Organized HSA Record Keeping

Jan 2015 update: I am finishing work on TrackHSA, a free service to help manage your Health Savings Account. Track purchases, upload receipts, and record reimbursements for all HSA purchases to help you minimize your taxes and satisfy the IRS. Sign up today.

There are a number of reasons to setup a simple, organized system for maintaining your health savings account records.  Due to its tax advantaged nature, your HSA has implications for your income taxes, so it is important to keep proper records.  If – God forbid – you are ever audited by the IRS, you will already have all relevant information at hand. Perhaps more importantly, this system allows you to track your unreimbursed qualified medical expenses. This ensures you never pay too much in tax while knowing how much you can pull from your HSA, tax-free, in the event of an emergency.

The major complication with an HSA is the length of time between contribution, spending and reimbursement. Depending on your age, you could have 40+ years until you need to provide proof of spending. This especially applies if you are young and saving for the long haul.

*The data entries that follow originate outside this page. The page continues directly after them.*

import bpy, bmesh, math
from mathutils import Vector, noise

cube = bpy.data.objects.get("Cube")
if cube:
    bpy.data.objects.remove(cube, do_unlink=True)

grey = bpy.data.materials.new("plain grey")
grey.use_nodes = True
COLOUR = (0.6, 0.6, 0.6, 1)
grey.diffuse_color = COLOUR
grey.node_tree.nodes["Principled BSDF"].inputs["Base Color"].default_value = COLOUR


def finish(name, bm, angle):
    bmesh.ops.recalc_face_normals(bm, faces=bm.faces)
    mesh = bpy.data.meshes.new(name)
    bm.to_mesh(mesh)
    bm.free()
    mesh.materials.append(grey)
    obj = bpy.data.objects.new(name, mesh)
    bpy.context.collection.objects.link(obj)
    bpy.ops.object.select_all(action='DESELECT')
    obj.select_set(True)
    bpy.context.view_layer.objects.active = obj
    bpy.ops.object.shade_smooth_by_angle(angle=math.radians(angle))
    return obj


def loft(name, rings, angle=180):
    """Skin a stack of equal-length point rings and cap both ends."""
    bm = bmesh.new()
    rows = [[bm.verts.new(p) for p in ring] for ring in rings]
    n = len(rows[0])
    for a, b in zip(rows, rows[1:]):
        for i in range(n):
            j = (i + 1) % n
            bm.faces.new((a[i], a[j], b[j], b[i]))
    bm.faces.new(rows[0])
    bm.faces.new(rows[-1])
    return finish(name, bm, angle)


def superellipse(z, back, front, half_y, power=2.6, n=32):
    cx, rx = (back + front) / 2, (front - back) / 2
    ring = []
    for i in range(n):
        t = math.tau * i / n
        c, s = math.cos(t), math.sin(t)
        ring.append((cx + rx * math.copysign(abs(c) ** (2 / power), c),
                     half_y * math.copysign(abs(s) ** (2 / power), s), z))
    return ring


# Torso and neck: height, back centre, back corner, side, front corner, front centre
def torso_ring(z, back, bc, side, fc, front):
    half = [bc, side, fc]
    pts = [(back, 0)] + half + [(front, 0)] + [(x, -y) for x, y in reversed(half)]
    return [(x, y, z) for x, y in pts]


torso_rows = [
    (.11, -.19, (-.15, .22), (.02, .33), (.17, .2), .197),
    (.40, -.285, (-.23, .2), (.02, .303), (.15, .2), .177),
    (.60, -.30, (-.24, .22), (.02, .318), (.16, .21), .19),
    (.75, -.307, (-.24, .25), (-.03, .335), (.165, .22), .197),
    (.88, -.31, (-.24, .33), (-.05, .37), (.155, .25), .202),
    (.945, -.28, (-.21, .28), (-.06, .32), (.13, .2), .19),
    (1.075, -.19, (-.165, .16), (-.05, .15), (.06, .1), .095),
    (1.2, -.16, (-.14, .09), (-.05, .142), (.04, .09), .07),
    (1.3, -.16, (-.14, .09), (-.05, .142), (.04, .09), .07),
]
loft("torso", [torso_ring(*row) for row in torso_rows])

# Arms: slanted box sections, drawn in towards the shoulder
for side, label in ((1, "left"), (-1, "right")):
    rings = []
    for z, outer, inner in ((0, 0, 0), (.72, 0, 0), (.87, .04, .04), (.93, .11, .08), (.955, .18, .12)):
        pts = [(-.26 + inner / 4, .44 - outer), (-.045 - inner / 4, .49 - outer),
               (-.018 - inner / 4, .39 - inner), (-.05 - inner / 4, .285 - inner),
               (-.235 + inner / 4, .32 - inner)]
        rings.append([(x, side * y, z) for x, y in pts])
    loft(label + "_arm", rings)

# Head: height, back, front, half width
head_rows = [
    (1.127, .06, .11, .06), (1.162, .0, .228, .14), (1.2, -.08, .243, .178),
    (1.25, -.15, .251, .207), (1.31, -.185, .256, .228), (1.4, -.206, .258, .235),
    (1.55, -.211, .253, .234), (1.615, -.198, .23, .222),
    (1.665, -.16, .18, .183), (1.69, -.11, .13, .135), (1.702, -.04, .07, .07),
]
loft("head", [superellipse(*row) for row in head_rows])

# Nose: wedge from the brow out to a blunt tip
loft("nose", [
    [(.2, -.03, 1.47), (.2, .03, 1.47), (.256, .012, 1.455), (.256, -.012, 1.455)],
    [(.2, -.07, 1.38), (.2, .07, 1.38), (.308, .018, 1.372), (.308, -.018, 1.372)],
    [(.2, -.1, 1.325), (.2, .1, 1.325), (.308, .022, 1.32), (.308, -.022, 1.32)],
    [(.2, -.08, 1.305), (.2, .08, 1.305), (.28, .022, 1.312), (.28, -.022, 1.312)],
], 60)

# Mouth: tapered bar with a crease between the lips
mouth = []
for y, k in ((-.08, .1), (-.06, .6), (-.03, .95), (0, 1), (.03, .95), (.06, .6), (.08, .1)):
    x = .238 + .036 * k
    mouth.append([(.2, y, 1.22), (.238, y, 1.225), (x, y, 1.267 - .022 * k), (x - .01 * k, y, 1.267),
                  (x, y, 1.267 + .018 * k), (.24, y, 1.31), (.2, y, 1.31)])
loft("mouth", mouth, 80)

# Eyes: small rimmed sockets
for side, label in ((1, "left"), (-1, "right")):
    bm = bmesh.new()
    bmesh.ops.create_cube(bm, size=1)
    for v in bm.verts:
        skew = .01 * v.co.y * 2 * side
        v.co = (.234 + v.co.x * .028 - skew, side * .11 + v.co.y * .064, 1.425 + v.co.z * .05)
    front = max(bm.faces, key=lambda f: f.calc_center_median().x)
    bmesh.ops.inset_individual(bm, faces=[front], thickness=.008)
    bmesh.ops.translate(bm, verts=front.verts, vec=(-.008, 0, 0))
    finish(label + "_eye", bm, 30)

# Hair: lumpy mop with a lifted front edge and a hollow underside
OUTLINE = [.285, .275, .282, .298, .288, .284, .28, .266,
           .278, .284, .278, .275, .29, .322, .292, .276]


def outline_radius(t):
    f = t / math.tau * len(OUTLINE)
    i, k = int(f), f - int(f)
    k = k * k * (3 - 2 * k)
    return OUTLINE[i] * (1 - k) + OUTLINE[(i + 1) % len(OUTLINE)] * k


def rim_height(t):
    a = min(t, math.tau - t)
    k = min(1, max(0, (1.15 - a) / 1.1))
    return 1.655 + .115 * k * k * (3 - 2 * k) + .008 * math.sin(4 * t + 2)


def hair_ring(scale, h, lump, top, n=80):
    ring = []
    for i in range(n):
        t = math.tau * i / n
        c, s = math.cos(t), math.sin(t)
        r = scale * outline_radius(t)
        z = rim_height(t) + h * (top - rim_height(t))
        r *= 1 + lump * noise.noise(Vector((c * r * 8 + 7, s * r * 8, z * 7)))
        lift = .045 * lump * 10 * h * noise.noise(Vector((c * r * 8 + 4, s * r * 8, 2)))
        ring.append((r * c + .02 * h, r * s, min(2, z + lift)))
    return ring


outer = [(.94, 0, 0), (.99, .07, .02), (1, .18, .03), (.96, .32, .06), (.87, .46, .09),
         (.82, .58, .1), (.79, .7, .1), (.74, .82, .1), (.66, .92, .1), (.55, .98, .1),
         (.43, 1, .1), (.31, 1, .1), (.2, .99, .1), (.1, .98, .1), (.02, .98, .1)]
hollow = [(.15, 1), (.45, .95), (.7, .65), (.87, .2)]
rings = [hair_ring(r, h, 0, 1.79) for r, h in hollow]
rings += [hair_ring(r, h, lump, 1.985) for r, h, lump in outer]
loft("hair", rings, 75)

For example, if I pay for QME out of pocket at age 25, I may not need to reimburse myself – depending on my financial condition – for that expense until I am 55. This is part of the strategy of using your HSA as an ATM.

Luckily, there are simple (and free) cloud-based solutions that can help retain your records. I use Dropbox, and Google Drive recently launched. These will backup any and all information on offsite, secure servers. In theory, this is a fail safe and secure way of backing up your HSA receipts. I also back up this same information on my external hard drive but this is prone to fail.

My System
I update my records 4 times a year, at the end of each quarter. I can usually accomplish this record keeping in less than 1 hour per quarter. Sometimes I cheat and add QME receipts as they come in so I don’t lose them, but would like to move this to a once a quarter filing system.

In my Dropbox folder, I have a folder called HSA with the following subfolders:

  • Statements
  • Unreimbursed QME
  • Reimbursed QME

Here is what this folder looks like.  The green check marks mean it is synced to Dropbox and up to date.

Photo of HSA folder, with labled subfolders


The function and characteristics of each folder are such:

    • Statements– I download my quarterly statement from HSA Bank, my HSA provider. This details all account contributions and withdrawals that occurred in a given quarter.  It is a good reference and could help reconcile your account as needed.

      I label my statements in the format [HSA Statement 1 2012], where the first number denotes the quarter.


    • Unreimbursed QME– I keep copies of all invoices or receipts for QME that I have incurred throughout the year.  In this folder are items that are unreimbursed.  In other words, I paid for medical care out of pocket instead of using my HSA.  Doing so allows my HSA to grow and compound.  I save each receipt by either scanning (old school) the invoice or taking a clean picture (new school) using my camera.  I name the files in the format of [Date-Company-Amount] (e.g. 2012-12 Kaiser $45) so I can sort through them quickly.

      A nice benefit of this system is that the sum of all invoices in the Unreimbursed QME folder equals the amount I can pull from my HSA tax-free.


    • Reimbursed QME – This folder contains copies of invoices or receipts that I have paid for with my HSA.  There are two ways that I can pay using my HSA.  The simplest way is to buy using my HSA Bank debit card.  This is straightforward and doesn’t require any further accounting; the receipt begins and ends in Reimbursed QME. However, that money is now gone from my HSA.

      Alternatively, I can purchase the medical care out of pocket using cash, credit card, or check.  Since the purchase was considered a Qualified Medical Expense, I can reimburse myself for that purchase from my HSA (tax free dollars).  This is effectively the same as paying for the QME with my HSA.  However, I may choose to delay that reimbursement so my HSA funds can grow.

      Using this method, once the reimbursement ($ transfer from HSA to my personal checking account) occurs, I simply move the invoice from the Unreimbursed QME folder to the Reimbursed QME folder.  This finalizes that QME, and my new (lower) amount of UQME is reflected by the contents of that folder..


  • Excel Spreadsheet – I created a simple Excel spreadsheet that summarizes all out of pocket spending for qualified medical expenses.  I update this sheet when I 1) incur new UQME cost (add) or 2) reimburse myself for UQME (reduce).  This sheet conveniently shows a total for UQME, or the amount you can withdraw from your HSA, tax free. That total should balance with your receipts in your UQME folder.  You can download a free copy here.

In the end, do whatever works for you. Just make sure you have all needed information, especially the Unreimbursed QME portion.  This is money you are entitled to withdraw, tax free.  If you aren’t tracking it, who is?

There are only a few folders and a few actions that I perform once a quarter. In return, I have piece of mind of knowing the value of my accounts as well as how much I can pull from the HSA in case of emergency.  I am also covered in the event of an audit.

Let me know if you need any help getting your system setup.